      The title of the new book is Man Trouble.  In this one, my heroine, Janette West, has her hands full with all kinds of adventures.  Then on top of that, the man who is her teacher, David Conrad, seems to have far more than an academic interest in her.  In the beginning she figures she can handle it, while she subtly digs for clues to whatever secret the man is hiding.  Before she knows it, though, she falls in love with this middle aged playboy and is terrified of the consequences of involvement.
     But that's just one of her men.  Aside from a couple of young ones from her peer group, she gets introduced to another older man, and just in time for the holidays.  A handsome blond beefcake by the name of Teddy Molloy blows in from Chicago and shows up at the church house one evening in December.  In his late twenties, he is also out of her league age-wise, but that doesn't put her off.  After a rough introduction, the two find some good common ground and quickly grow into a tight relationship.  There's only one big obstacle to the two getting even better acquainted.  Molloy happens to be a Roman Catholic priest.
     So here we have one lovely teenaged girl (yes, "teenaged" is a proper word, just like "middle aged," which also closes with a "d") who has two very attractive older men who have greatly attached themselves to her, and she to them.  While she doesn't think of it as a triangle, once the men discover each other, war breaks out.  And while all this is going on, here comes the setup for uncovering and solving the mystery in David Conrad's past. 

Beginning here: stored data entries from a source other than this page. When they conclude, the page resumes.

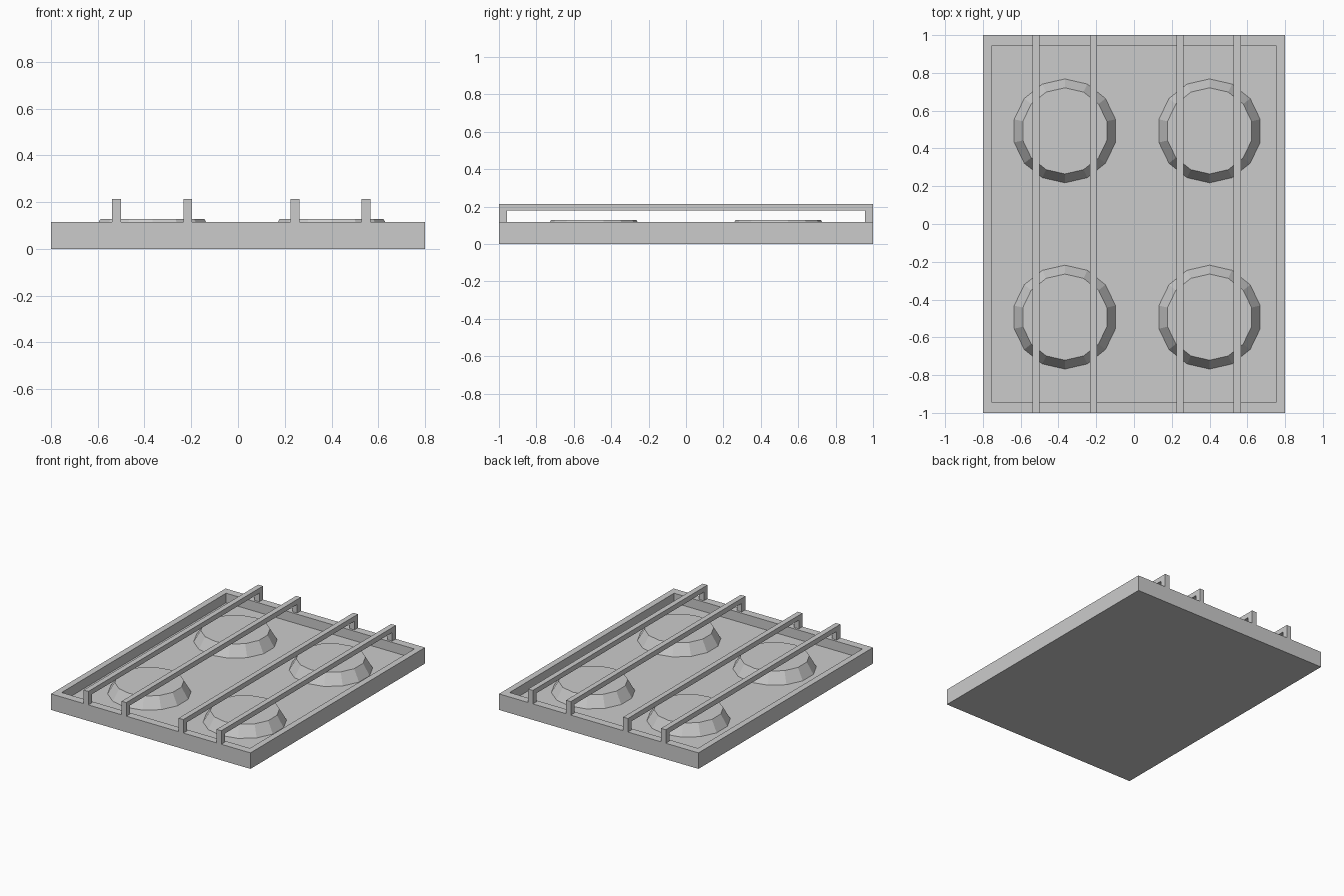
import bpy, bmesh
from mathutils import Matrix, Vector

if "Cube" in bpy.data.objects:
    bpy.data.objects.remove(bpy.data.objects["Cube"])

RIM_Z, FLOOR_Z = 0.116, 0.047
BURNER_TOP, GRATE_TOP = 0.128, 0.214


def finish(name, bm):
    bmesh.ops.recalc_face_normals(bm, faces=bm.faces)
    mesh = bpy.data.meshes.new(name)
    bm.to_mesh(mesh)
    bm.free()
    obj = bpy.data.objects.new(name, mesh)
    bpy.context.collection.objects.link(obj)
    return obj


# Tray: slab whose top is inset and sunk to leave a raised rim
bm = bmesh.new()
bmesh.ops.create_cube(bm, size=1, matrix=Matrix.Translation((0, 0, RIM_Z / 2))
                      @ Matrix.Diagonal((1.6, 2.0, RIM_Z, 1)))
top = max(bm.faces, key=lambda f: f.calc_center_median().z)
inner = bmesh.ops.extrude_discrete_faces(bm, faces=[top])["faces"][0]
bmesh.ops.delete(bm, geom=[], context="FACES")
bm.free()

bm = bmesh.new()


def ring(hx, hy, z):
    return [bm.verts.new((sx * hx, sy * hy, z))
            for sx, sy in ((-1, -1), (1, -1), (1, 1), (-1, 1))]


rings = [ring(0.8, 1.0, 0), ring(0.8, 1.0, RIM_Z),
         ring(0.755, 0.942, RIM_Z), ring(0.755, 0.942, FLOOR_Z)]
for a, b in zip(rings, rings[1:]):
    for i in range(4):
        j = (i + 1) % 4
        bm.faces.new((a[i], a[j], b[j], b[i]))
bm.faces.new(rings[0][::-1])
bm.faces.new(rings[-1])
finish("hob_tray", bm)

# Burners: low 14-sided tapered discs
for i, x in enumerate((-0.366, 0.4)):
    for j, y in enumerate((-0.493, 0.493)):
        bpy.ops.mesh.primitive_cone_add(
            vertices=14, radius1=0.275, radius2=0.228, depth=BURNER_TOP - FLOOR_Z,
            location=(x, y, (BURNER_TOP + FLOOR_Z) / 2))
        bpy.context.object.name = f"burner_{i}_{j}"

# Pan supports: flat bridge profile extruded across the bar width
profile = [(-1, RIM_Z), (-0.958, RIM_Z), (-0.958, 0.178), (0.958, 0.178),
           (0.958, RIM_Z), (1, RIM_Z), (1, GRATE_TOP), (-1, GRATE_TOP)]
for i, x in enumerate((-0.519, -0.215, 0.243, 0.547)):
    bm = bmesh.new()
    face = bm.faces.new([bm.verts.new((x - 0.019, y, z)) for y, z in profile])
    ext = bmesh.ops.extrude_face_region(bm, geom=[face], use_keep_orig=True)["geom"]
    bmesh.ops.translate(bm, vec=Vector((0.038, 0, 0)),
                        verts=[g for g in ext if isinstance(g, bmesh.types.BMVert)])
    finish(f"pan_support_{i}", bm)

     I've had lots of fun writing these books, and the fun will always continue, whether I have the time to blog about it or not.  Take a look at the new trailer that I've created for Man Trouble on You Tube.  It's there along with the others in the series, The After School Murders  and Heart Of A Man In Love.  The link to the video is
    I do hope that you'll like the video and that you'll pick up a copy of Man Trouble--either paperback or on Kindle.  You will certainly find some very good entertainment in its pages.  I made sure of that.